Stock traders in Brazil. (Photo: AP)

Over the past decade, foundations and endowments have repositioned their market exposures away from long-only U.S. equities, and moved into U.S., global and emerging markets fixed income, according to a new report form eVestment.

These investors have been searching for yield around the world as a way to rely more heavily on income-producing investments, the report said.

Although much of these reallocated assets have gone to U.S. fixed-income strategies, the reallocation process has resulted in large increases in exposure to the sovereign debts of a diverse group of countries.

Since 2011, foundations and endowments have allocated more to emerging markets fixed-income strategies than to any other strategy, according to eVestment. 

eVestment based its report on information provided to its global database on more than $500 billion of foundation and endowment assets under management.

According to the report, foundations and endowments’ emerging markets fixed income exposure amounted to some $8 billion across 28 firms and 38 strategies. Five firms accounted for 70% of assets.

Eighty-five percent of these exposures are in sovereign debt and 45% in BBB/Baa-rated securities. Only 30% is rated below investment grade.

eVestment found that Latin America was investors’ region of choice, followed by equal exposures in Africa/Middle East and Far East excluding China.

Brazil and Mexico accounted for 50% of Latin America exposure, while Indonesia dominated Asia with 39% exposure.

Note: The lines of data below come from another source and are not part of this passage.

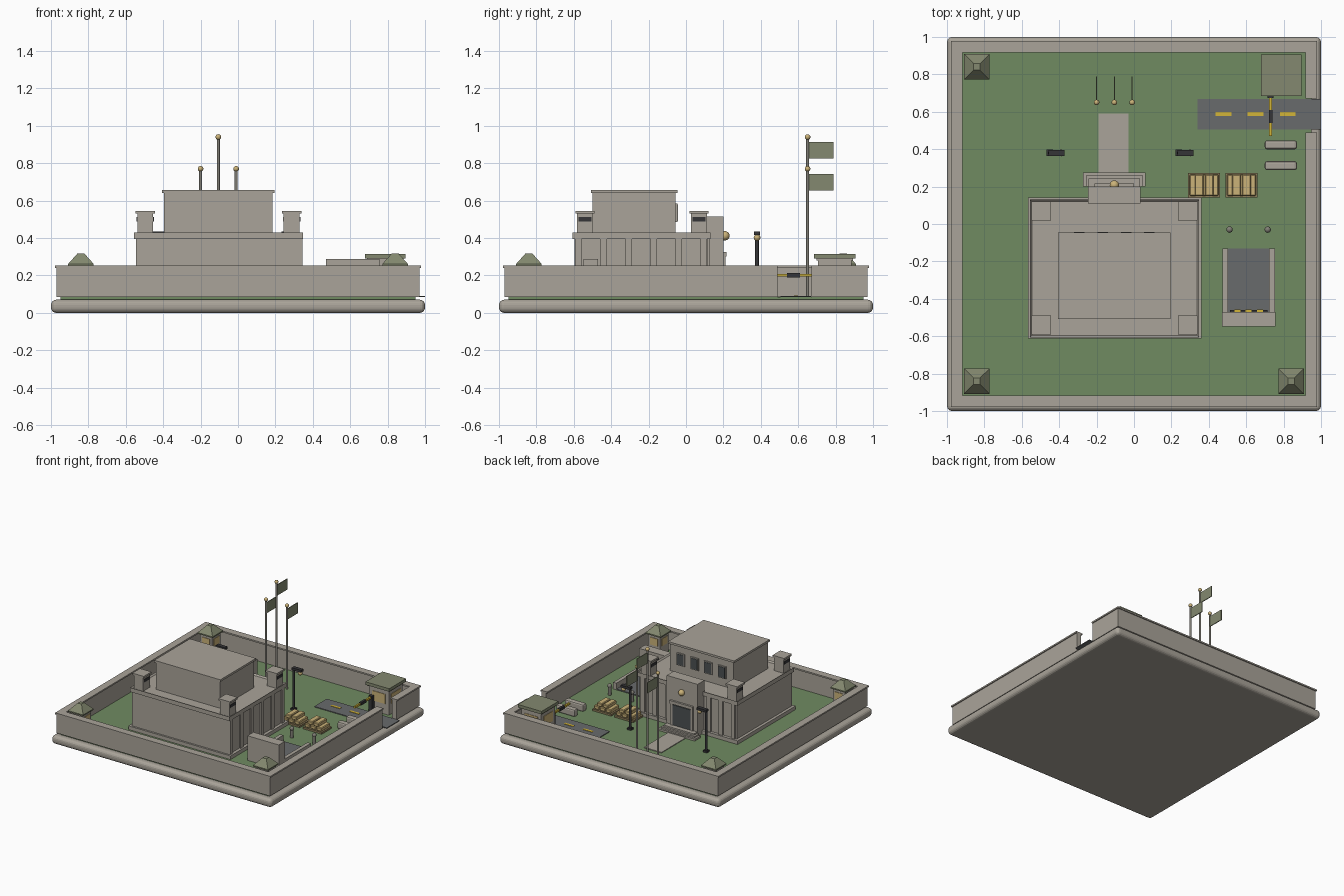
import bpy
import bmesh
from mathutils import Matrix, Vector

default_cube = bpy.data.objects.get("Cube")
if default_cube:
    bpy.data.objects.remove(default_cube, do_unlink=True)


def make_material(name, red, green, blue):
    mat = bpy.data.materials.new(name)
    mat.use_nodes = True
    mat.diffuse_color = (red, green, blue, 1)
    mat.node_tree.nodes["Principled BSDF"].inputs["Base Color"].default_value = (red, green, blue, 1)
    return mat


concrete = make_material("warm concrete", .40, .37, .32)
grass = make_material("grass green", .16, .26, .12)
asphalt = make_material("asphalt grey", .14, .145, .15)
olive = make_material("olive cloth and roofing", .23, .25, .16)
yellow = make_material("marking yellow", .65, .46, .04)
tan = make_material("pale gold", .60, .45, .19)
black = make_material("dark metal", .035, .035, .038)
glass = make_material("dark glass", .07, .08, .085)
steel = make_material("grey steel", .22, .21, .18)
wood = make_material("pallet wood", .26, .20, .10)

GROUND = .085   # top of the lawn
MIDDLE = -.105  # centre line of the main building in x


def finish(name, bm, mat, smooth=False):
    mesh = bpy.data.meshes.new(name)
    bm.to_mesh(mesh)
    bm.free()
    mesh.materials.append(mat)
    for face in mesh.polygons:
        face.use_smooth = smooth
    obj = bpy.data.objects.new(name, mesh)
    bpy.context.collection.objects.link(obj)
    return obj


def box(name, mat, xs, ys, zs, bevel=0, segments=2):
    """Box between pairs of limits, with an optional bevel."""
    bm = bmesh.new()
    low, high = (Vector(v) for v in zip(xs, ys, zs))
    matrix = Matrix.Translation((low + high) / 2) @ Matrix.Diagonal((high - low).to_4d())
    bmesh.ops.create_cube(bm, size=1, matrix=matrix)
    obj = finish(name, bm, mat)
    if bevel:
        modifier = obj.modifiers.new("rounded edges", "BEVEL")
        modifier.width, modifier.segments = bevel, segments
    return obj


def block(name, mat, x, y, width, depth, zs, **options):
    """Box placed by its centre in plan."""
    return box(name, mat, (x - width / 2, x + width / 2), (y - depth / 2, y + depth / 2), zs, **options)


def tube(name, mat, x, y, radius, low, high, sides=12, top=None):
    bm = bmesh.new()
    bmesh.ops.create_cone(bm, cap_ends=True, segments=sides, radius1=radius,
                          radius2=radius if top is None else top, depth=high - low,
                          matrix=Matrix.Translation((x, y, (low + high) / 2)))
    return finish(name, bm, mat)


def ball(name, mat, x, y, z, radius):
    bm = bmesh.new()
    bmesh.ops.create_uvsphere(bm, u_segments=16, v_segments=10, radius=radius,
                              matrix=Matrix.Translation((x, y, z)))
    return finish(name, bm, mat, smooth=True)


def tray(name, mat, xs, ys, zs, rim, drop):
    """Box whose top is inset and lowered to leave a parapet."""
    obj = box(name, mat, xs, ys, zs)
    bm = bmesh.new()
    bm.from_mesh(obj.data)
    top = max(bm.faces, key=lambda f: f.calc_center_median().z)
    bmesh.ops.inset_region(bm, faces=[top], thickness=rim)
    floor = max((f for f in bm.faces if f.normal.z > .9), key=lambda f: -abs(f.calc_center_median().x - sum(xs) / 2)
                - abs(f.calc_center_median().y - sum(ys) / 2))
    bmesh.ops.translate(bm, verts=floor.verts, vec=(0, 0, -drop))
    bm.to_mesh(obj.data)
    bm.free()


# Plinth and lawn
box("base_plinth", concrete, (-1, 1), (-1, 1), (0, .07), bevel=.028, segments=4)
box("lawn", grass, (-.95, .95), (-.95, .95), (.06, GROUND))

# Perimeter wall with a gate gap on the left side
GATE = (.49, .67)
for part, inner, outer, zs in (("wall", .93, .97, (GROUND, .24)), ("wall_cap", .918, .978, (.24, .252))):
    for side, label in ((-1, "front"), (1, "back")):
        ys = sorted((side * inner, side * outer))
        box(label + "_" + part, concrete, (-outer, outer), ys, zs)
    box("right_" + part, concrete, (-outer, -inner), (-inner, inner), zs)
    box("left_front_" + part, concrete, (inner, outer), (-inner, GATE[0]), zs)
    box("left_back_" + part, concrete, (inner, outer), (GATE[1], inner), zs)

# Corner watch posts with hipped roofs
for x, y in ((-.84, -.84), (-.84, .84), (.84, -.84)):
    block("watch_post", concrete, x, y, .11, .11, (GROUND, .255))
    block("watch_post_window", tan, x, y, .118, .07, (.17, .23))
    block("watch_post_window", tan, x, y, .07, .118, (.17, .23))
    block("watch_post_eave", olive, x, y, .136, .136, (.252, .262))
    roof = tube("watch_post_roof", olive, 0, 0, .096, .262, .318, sides=4, top=.025)
    roof.rotation_euler.z = 3.14159 / 4
    roof.location = (x, y, 0)

# Main building: footing, lower storey and parapet
box("building_footing", concrete, (-.568, .36), (-.612, .142), (GROUND, .115))
box("lower_storey", concrete, (-.545, .335), (-.597, .118), (GROUND, .40))
tray("lower_roof", concrete, (-.557, .348), (-.606, .13), (.395, .43), .015, .012)
for i in range(6):
    block("side_pilaster", concrete, .337, -.575 + i * .134, .018, .035, (GROUND, .395))
for offset in (.19, .30, .41):
    for side in (-1, 1):
        block("back_pilaster", concrete, MIDDLE + side * offset, .12, .035, .018, (GROUND, .395))

# Upper storey with a row of windows
box("upper_storey", concrete, (-.395, .185), (-.5, -.055), (.415, .64))
box("upper_roof", concrete, (-.406, .195), (-.508, -.045), (.64, .657))
for i in range(4):
    x = MIDDLE + (i - 1.5) * .125
    block("window_frame", concrete, x, -.052, .07, .012, (.485, .585))
    block("window_pane", glass, x, -.048, .056, .01, (.492, .578))

# Roof corner turrets with slits
for x in (-.496, .287):
    for y in (-.54, .069):
        block("turret", concrete, x, y, .085, .085, (.415, .532))
        block("turret_cap", concrete, x, y, .104, .1, (.53, .545))
        block("turret_slit", black, x, y, .092, .07, (.488, .512))

# Entrance portal, door, steps and path
box("portal", concrete, (-.245, .035), (.11, .2), (GROUND, .515))
block("door", glass, MIDDLE, .2, .165, .01, (GROUND, .29))
block("door_lintel", concrete, MIDDLE, .205, .21, .022, (.30, .325))
for side in (-1, 1):
    block("door_jamb", concrete, MIDDLE + side * .092, .203, .02, .016, (GROUND, .30))
ball("portal_emblem", tan, MIDDLE, .208, .412, .025)
for i in range(3):
    block("entrance_step", concrete, MIDDLE, .238 - i * .008, .335 - i * .03, .075 - i * .016,
          (GROUND, .1 + i * .012))
box("entrance_path", concrete, (-.19, -.03), (.2, .59), (GROUND, .091))

# Flagpoles
for offset, height in ((-.095, .77), (0, .94), (.095, .77)):
    x, y = MIDDLE + offset, .65
    tube("flagpole", steel, x, y, .008, GROUND, height)
    ball("flagpole_finial", tan, x, y, height, .015)
    block("flag", olive, x, y + .07, .006, .135, (height - .115, height - .027))

# Lamp posts with a hanging globe
for x in (-.45, .24):
    block("lamp_foot", black, x, .38, .035, .035, (GROUND, .1))
    tube("lamp_post", black, x, .38, .01, GROUND, .42)
    block("lamp_arm", black, x + .035, .38, .085, .032, (.415, .434))
    ball("lamp_globe", tan, x + .06, .38, .402, .018)

# Road, dashes and gate barrier
box("road", asphalt, (.34, 1), (.505, .668), (GROUND, .091))
for i in range(3):
    block("road_dash", yellow, .478 + i * .172, .588, .085, .02, (.09, .094))
block("barrier_post", black, .73, .69, .03, .03, (GROUND, .215))
block("barrier_arm", yellow, .73, .58, .014, .22, (.193, .209))
block("barrier_band", black, .73, .575, .019, .07, (.19, .212))

# Guard house beside the gate
block("guard_house", concrete, .787, .795, .18, .18, (GROUND, .285))
block("guard_house_window", tan, .787, .795, .188, .12, (.17, .25))
block("guard_house_window", tan, .787, .795, .12, .188, (.17, .25))
block("guard_house_roof", olive, .787, .795, .215, .22, (.29, .315))
block("guard_house_eave", concrete, .787, .795, .195, .195, (.28, .29))

# Concrete road blocks
for y in (.312, .423):
    block("road_block", concrete, .785, y, .172, .048, (GROUND, .145), bevel=.012)

# Pallets with stacked bars
for x in (.375, .575):
    block("pallet", wood, x, .208, .172, .13, (GROUND, .1))
    for i in range(3):
        block("lower_bar", tan, x + (i - 1) * .054, .208, .046, .115, (.1, .13), bevel=.005, segments=1)
    for side in (-1, 1):
        block("upper_bar", tan, x + side * .027, .208, .046, .115, (.13, .16), bevel=.005, segments=1)

# Vehicle bay: end wall, side walls, floor, hazard bar and bollards
BAY = .613
block("bay_end_wall", concrete, BAY, -.51, .285, .078, (GROUND, .287))
block("bay_floor", asphalt, BAY, -.3, .225, .34, (GROUND, .092))
block("bay_door", glass, BAY, -.472, .2, .01, (GROUND, .225))
block("hazard_bar", black, BAY, -.467, .2, .012, (.23, .25))
for i in range(3):
    block("hazard_stripe", yellow, BAY + (i - 1) * .06, -.466, .032, .018, (.231, .251))
for side in (-1, 1):
    block("bay_side_wall", concrete, BAY + side * .125, -.3, .03, .34, (GROUND, .14))
    tube("bollard", steel, BAY + side * .102, -.03, .013, GROUND, .16)
    ball("bollard_top", steel, BAY + side * .102, -.03, .16, .017)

Seven countries comprise 61% of all foundation and endowment emerging market fixed income exposures: Mexico, Brazil, Indonesia, Turkey, Colombia, Russia and South Africa.

Among this group, only Russia and to a lesser extent Mexico have experienced lower allocations in recent quarters, the report said.

Exposures to Colombia and Indonesia have consistently increased, as have those to Turkey and Brazil, though less smoothly. South African debt has treaded water since beginning to generate interest in 2010.